Try it: The data below should be retyped exactly, with the pictures left out.
[Start of Attachment]
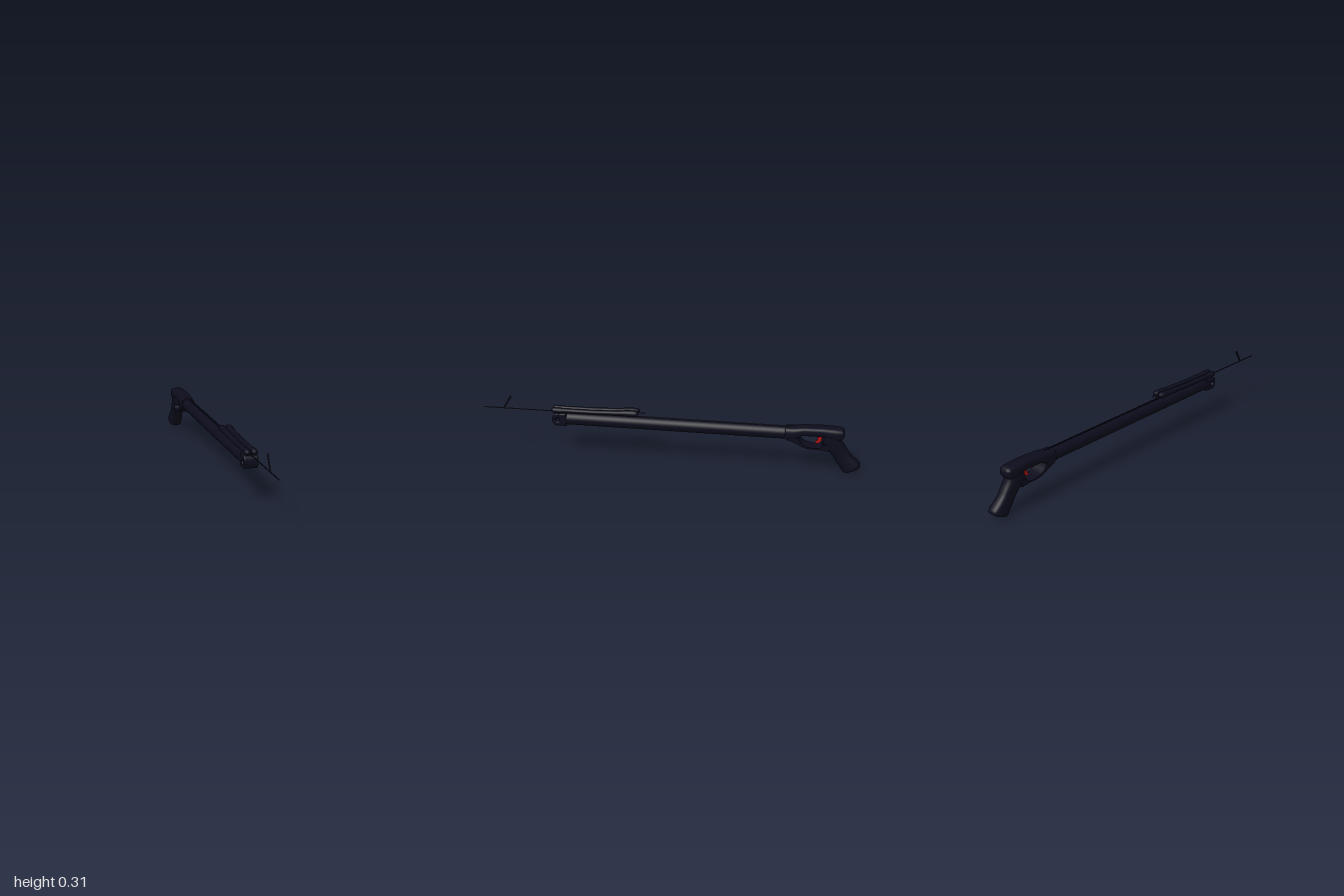
import * as THREE from 'three';

const dark = new THREE.MeshStandardMaterial({ color: 0x0c0c1c, side: THREE.DoubleSide });
const red = new THREE.MeshStandardMaterial({ color: 0xb81414 });

function mesh(name, geometry, material = dark) {
  const m = new THREE.Mesh(geometry, material);
  m.name = name;
  return m;
}

// Closed skin through rounded sections: [zTop, yTop, zBottom, yBottom, halfWidth]
function loft(sections, power = 1, x0 = 0, n = 32) {
  const pos = [], idx = [];
  const round = (v) => Math.sign(v) * Math.pow(Math.abs(v), power);
  for (const [zt, yt, zb, yb, w] of sections) {
    for (let j = 0; j < n; j++) {
      const a = (j / n) * Math.PI * 2, s = round(Math.sin(a)) / 2;
      pos.push(x0 + w * round(Math.cos(a)), (yt + yb) / 2 + (yt - yb) * s, (zt + zb) / 2 + (zt - zb) * s);
    }
  }
  for (let i = 0; i < sections.length - 1; i++) {
    for (let j = 0; j < n; j++) {
      const a = i * n + j, b = i * n + (j + 1) % n;
      idx.push(a, a + n, b, b, a + n, b + n);
    }
  }
  const last = (sections.length - 1) * n;
  for (let j = 1; j < n - 1; j++) {
    idx.push(0, j, j + 1, last, last + j + 1, last + j);
  }
  const g = new THREE.BufferGeometry();
  g.setAttribute('position', new THREE.Float32BufferAttribute(pos, 3));
  g.setIndex(idx);
  g.computeVertexNormals();
  return g;
}

// Side profile drawn in (z, y), extruded across the width
function sideExtrude(shape, width, bevel = 0) {
  const depth = width - 2 * bevel;
  const g = new THREE.ExtrudeGeometry(shape, {
    depth, curveSegments: 20, bevelEnabled: bevel > 0, bevelSize: bevel,
    bevelThickness: bevel, bevelOffset: -bevel, bevelSegments: 4,
  });
  g.translate(0, 0, -depth / 2);
  g.rotateY(-Math.PI / 2);
  return g;
}

function rod(z0, z1, r, y, sides = 10) {
  const g = new THREE.CylinderGeometry(r, r, Math.abs(z1 - z0), sides);
  g.rotateX(Math.PI / 2);
  g.translate(0, y, (z0 + z1) / 2);
  return g;
}

export function createModel() {
  const group = new THREE.Group();

  // Barrel, and the pierced muzzle with its rounded nose
  group.add(mesh('barrel', rod(0.55, -0.66, 0.034, 0.203, 40)));
  const nose = new THREE.Shape();
  nose.moveTo(0.54, 0.169);
  nose.lineTo(0.592, 0.169);
  nose.quadraticCurveTo(0.617, 0.172, 0.617, 0.203);
  nose.quadraticCurveTo(0.617, 0.235, 0.592, 0.237);
  nose.lineTo(0.54, 0.237);
  nose.closePath();
  const hole = new THREE.Path();
  hole.absarc(0.587, 0.202, 0.011, 0, Math.PI * 2, true);
  nose.holes.push(hole);
  group.add(mesh('muzzle', sideExtrude(nose, 0.07, 0.006)));

  // Shaft with its hinged barb
  group.add(mesh('shaft', rod(1, -0.66, 0.0028, 0.238)));
  const barb = new THREE.Shape([[0.893, 0.236], [0.885, 0.236], [0.845, 0.3], [0.846, 0.312], [0.852, 0.309]]
    .map(([z, y]) => new THREE.Vector2(z, y)));
  group.add(mesh('barb', sideExtrude(barb, 0.005)));

  // Pair of rubber bands with thick ends: [z, centre y, radius]
  const bandProfile = [
    [0.621, 0.251, 0.005], [0.617, 0.251, 0.011], [0.607, 0.251, 0.0145], [0.575, 0.251, 0.0145],
    [0.56, 0.251, 0.012], [0.4, 0.252, 0.012], [0.26, 0.257, 0.0125], [0.225, 0.259, 0.0155],
    [0.175, 0.26, 0.0165], [0.16, 0.26, 0.013], [0.155, 0.26, 0.006],
  ];
  for (const side of [-1, 1]) {
    const sections = bandProfile.map(([z, y, r]) => [z, y + r, z, y - r, r * 1.12]);
    group.add(mesh(side > 0 ? 'leftBand' : 'rightBand', loft(sections, 1, side * 0.0175, 20)));
  }

  // Thin wishbone line joining the bands
  const wishbone = new THREE.CatmullRomCurve3([
    [-0.0175, 0.165], [-0.012, 0.142], [0, 0.122], [0.012, 0.142], [0.0175, 0.165],
  ].map(([x, z]) => new THREE.Vector3(x, 0.258, z)));
  group.add(mesh('wishbone', new THREE.TubeGeometry(wishbone, 24, 0.0013, 6)));

  // Receiver housing
  group.add(mesh('receiver', loft([
    [-0.608, 0.234, -0.608, 0.174, 0.033], [-0.612, 0.237, -0.612, 0.17, 0.038],
    [-0.65, 0.239, -0.65, 0.17, 0.039], [-0.675, 0.242, -0.675, 0.184, 0.039],
    [-0.7, 0.245, -0.7, 0.197, 0.039], [-0.8, 0.249, -0.8, 0.197, 0.039],
    [-0.86, 0.247, -0.86, 0.182, 0.039], [-0.89, 0.245, -0.89, 0.184, 0.038],
    [-0.902, 0.24, -0.902, 0.192, 0.034], [-0.909, 0.23, -0.909, 0.205, 0.024],
  ], 0.65)));

  // Pistol grip, sections running down from the receiver (back point, front point)
  group.add(mesh('grip', loft([
    [-0.893, 0.22, -0.795, 0.212, 0.036], [-0.893, 0.195, -0.797, 0.185, 0.037],
    [-0.9, 0.172, -0.802, 0.15, 0.037], [-0.915, 0.15, -0.826, 0.126, 0.036],
    [-0.93, 0.125, -0.845, 0.105, 0.034], [-0.943, 0.107, -0.862, 0.08, 0.033],
    [-0.968, 0.083, -0.88, 0.053, 0.035], [-0.992, 0.062, -0.9, 0.026, 0.037],
    [-0.999, 0.05, -0.91, 0.011, 0.038], [-0.998, 0.039, -0.917, 0.004, 0.036],
    [-0.99, 0.031, -0.924, 0.002, 0.029],
  ], 0.75)));

  // Wide trigger guard strap
  const guard = new THREE.Shape();
  guard.moveTo(-0.62, 0.174);
  guard.bezierCurveTo(-0.67, 0.165, -0.69, 0.131, -0.75, 0.131);
  guard.quadraticCurveTo(-0.8, 0.131, -0.835, 0.125);
  guard.lineTo(-0.835, 0.16);
  guard.lineTo(-0.803, 0.16);
  guard.quadraticCurveTo(-0.802, 0.139, -0.775, 0.138);
  guard.bezierCurveTo(-0.71, 0.138, -0.69, 0.155, -0.676, 0.187);
  guard.lineTo(-0.64, 0.19);
  guard.closePath();
  group.add(mesh('triggerGuard', sideExtrude(guard, 0.074)));

  // Curved trigger
  const trigger = new THREE.Shape();
  trigger.moveTo(-0.765, 0.205);
  trigger.quadraticCurveTo(-0.786, 0.178, -0.762, 0.155);
  trigger.quadraticCurveTo(-0.78, 0.15, -0.793, 0.168);
  trigger.lineTo(-0.8, 0.205);
  trigger.closePath();
  group.add(mesh('trigger', sideExtrude(trigger, 0.02, 0.002), red));

  return group;
}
[End of Attachment]
Answer section:
import * as THREE from 'three';

const dark = new THREE.MeshStandardMaterial({ color: 0x0c0c1c, side: THREE.DoubleSide });
const red = new THREE.MeshStandardMaterial({ color: 0xb81414 });

function mesh(name, geometry, material = dark) {
  const m = new THREE.Mesh(geometry, material);
  m.name = name;
  return m;
}

// Closed skin through rounded sections: [zTop, yTop, zBottom, yBottom, halfWidth]
function loft(sections, power = 1, x0 = 0, n = 32) {
  const pos = [], idx = [];
  const round = (v) => Math.sign(v) * Math.pow(Math.abs(v), power);
  for (const [zt, yt, zb, yb, w] of sections) {
    for (let j = 0; j < n; j++) {
      const a = (j / n) * Math.PI * 2, s = round(Math.sin(a)) / 2;
      pos.push(x0 + w * round(Math.cos(a)), (yt + yb) / 2 + (yt - yb) * s, (zt + zb) / 2 + (zt - zb) * s);
    }
  }
  for (let i = 0; i < sections.length - 1; i++) {
    for (let j = 0; j < n; j++) {
      const a = i * n + j, b = i * n + (j + 1) % n;
      idx.push(a, a + n, b, b, a + n, b + n);
    }
  }
  const last = (sections.length - 1) * n;
  for (let j = 1; j < n - 1; j++) {
    idx.push(0, j, j + 1, last, last + j + 1, last + j);
  }
  const g = new THREE.BufferGeometry();
  g.setAttribute('position', new THREE.Float32BufferAttribute(pos, 3));
  g.setIndex(idx);
  g.computeVertexNormals();
  return g;
}

// Side profile drawn in (z, y), extruded across the width
function sideExtrude(shape, width, bevel = 0) {
  const depth = width - 2 * bevel;
  const g = new THREE.ExtrudeGeometry(shape, {
    depth, curveSegments: 20, bevelEnabled: bevel > 0, bevelSize: bevel,
    bevelThickness: bevel, bevelOffset: -bevel, bevelSegments: 4,
  });
  g.translate(0, 0, -depth / 2);
  g.rotateY(-Math.PI / 2);
  return g;
}

function rod(z0, z1, r, y, sides = 10) {
  const g = new THREE.CylinderGeometry(r, r, Math.abs(z1 - z0), sides);
  g.rotateX(Math.PI / 2);
  g.translate(0, y, (z0 + z1) / 2);
  return g;
}

export function createModel() {
  const group = new THREE.Group();

  // Barrel, and the pierced muzzle with its rounded nose
  group.add(mesh('barrel', rod(0.55, -0.66, 0.034, 0.203, 40)));
  const nose = new THREE.Shape();
  nose.moveTo(0.54, 0.169);
  nose.lineTo(0.592, 0.169);
  nose.quadraticCurveTo(0.617, 0.172, 0.617, 0.203);
  nose.quadraticCurveTo(0.617, 0.235, 0.592, 0.237);
  nose.lineTo(0.54, 0.237);
  nose.closePath();
  const hole = new THREE.Path();
  hole.absarc(0.587, 0.202, 0.011, 0, Math.PI * 2, true);
  nose.holes.push(hole);
  group.add(mesh('muzzle', sideExtrude(nose, 0.07, 0.006)));

  // Shaft with its hinged barb
  group.add(mesh('shaft', rod(1, -0.66, 0.0028, 0.238)));
  const barb = new THREE.Shape([[0.893, 0.236], [0.885, 0.236], [0.845, 0.3], [0.846, 0.312], [0.852, 0.309]]
    .map(([z, y]) => new THREE.Vector2(z, y)));
  group.add(mesh('barb', sideExtrude(barb, 0.005)));

  // Pair of rubber bands with thick ends: [z, centre y, radius]
  const bandProfile = [
    [0.621, 0.251, 0.005], [0.617, 0.251, 0.011], [0.607, 0.251, 0.0145], [0.575, 0.251, 0.0145],
    [0.56, 0.251, 0.012], [0.4, 0.252, 0.012], [0.26, 0.257, 0.0125], [0.225, 0.259, 0.0155],
    [0.175, 0.26, 0.0165], [0.16, 0.26, 0.013], [0.155, 0.26, 0.006],
  ];
  for (const side of [-1, 1]) {
    const sections = bandProfile.map(([z, y, r]) => [z, y + r, z, y - r, r * 1.12]);
    group.add(mesh(side > 0 ? 'leftBand' : 'rightBand', loft(sections, 1, side * 0.0175, 20)));
  }

  // Thin wishbone line joining the bands
  const wishbone = new THREE.CatmullRomCurve3([
    [-0.0175, 0.165], [-0.012, 0.142], [0, 0.122], [0.012, 0.142], [0.0175, 0.165],
  ].map(([x, z]) => new THREE.Vector3(x, 0.258, z)));
  group.add(mesh('wishbone', new THREE.TubeGeometry(wishbone, 24, 0.0013, 6)));

  // Receiver housing
  group.add(mesh('receiver', loft([
    [-0.608, 0.234, -0.608, 0.174, 0.033], [-0.612, 0.237, -0.612, 0.17, 0.038],
    [-0.65, 0.239, -0.65, 0.17, 0.039], [-0.675, 0.242, -0.675, 0.184, 0.039],
    [-0.7, 0.245, -0.7, 0.197, 0.039], [-0.8, 0.249, -0.8, 0.197, 0.039],
    [-0.86, 0.247, -0.86, 0.182, 0.039], [-0.89, 0.245, -0.89, 0.184, 0.038],
    [-0.902, 0.24, -0.902, 0.192, 0.034], [-0.909, 0.23, -0.909, 0.205, 0.024],
  ], 0.65)));

  // Pistol grip, sections running down from the receiver (back point, front point)
  group.add(mesh('grip', loft([
    [-0.893, 0.22, -0.795, 0.212, 0.036], [-0.893, 0.195, -0.797, 0.185, 0.037],
    [-0.9, 0.172, -0.802, 0.15, 0.037], [-0.915, 0.15, -0.826, 0.126, 0.036],
    [-0.93, 0.125, -0.845, 0.105, 0.034], [-0.943, 0.107, -0.862, 0.08, 0.033],
    [-0.968, 0.083, -0.88, 0.053, 0.035], [-0.992, 0.062, -0.9, 0.026, 0.037],
    [-0.999, 0.05, -0.91, 0.011, 0.038], [-0.998, 0.039, -0.917, 0.004, 0.036],
    [-0.99, 0.031, -0.924, 0.002, 0.029],
  ], 0.75)));

  // Wide trigger guard strap
  const guard = new THREE.Shape();
  guard.moveTo(-0.62, 0.174);
  guard.bezierCurveTo(-0.67, 0.165, -0.69, 0.131, -0.75, 0.131);
  guard.quadraticCurveTo(-0.8, 0.131, -0.835, 0.125);
  guard.lineTo(-0.835, 0.16);
  guard.lineTo(-0.803, 0.16);
  guard.quadraticCurveTo(-0.802, 0.139, -0.775, 0.138);
  guard.bezierCurveTo(-0.71, 0.138, -0.69, 0.155, -0.676, 0.187);
  guard.lineTo(-0.64, 0.19);
  guard.closePath();
  group.add(mesh('triggerGuard', sideExtrude(guard, 0.074)));

  // Curved trigger
  const trigger = new THREE.Shape();
  trigger.moveTo(-0.765, 0.205);
  trigger.quadraticCurveTo(-0.786, 0.178, -0.762, 0.155);
  trigger.quadraticCurveTo(-0.78, 0.15, -0.793, 0.168);
  trigger.lineTo(-0.8, 0.205);
  trigger.closePath();
  group.add(mesh('trigger', sideExtrude(trigger, 0.02, 0.002), red));

  return group;
}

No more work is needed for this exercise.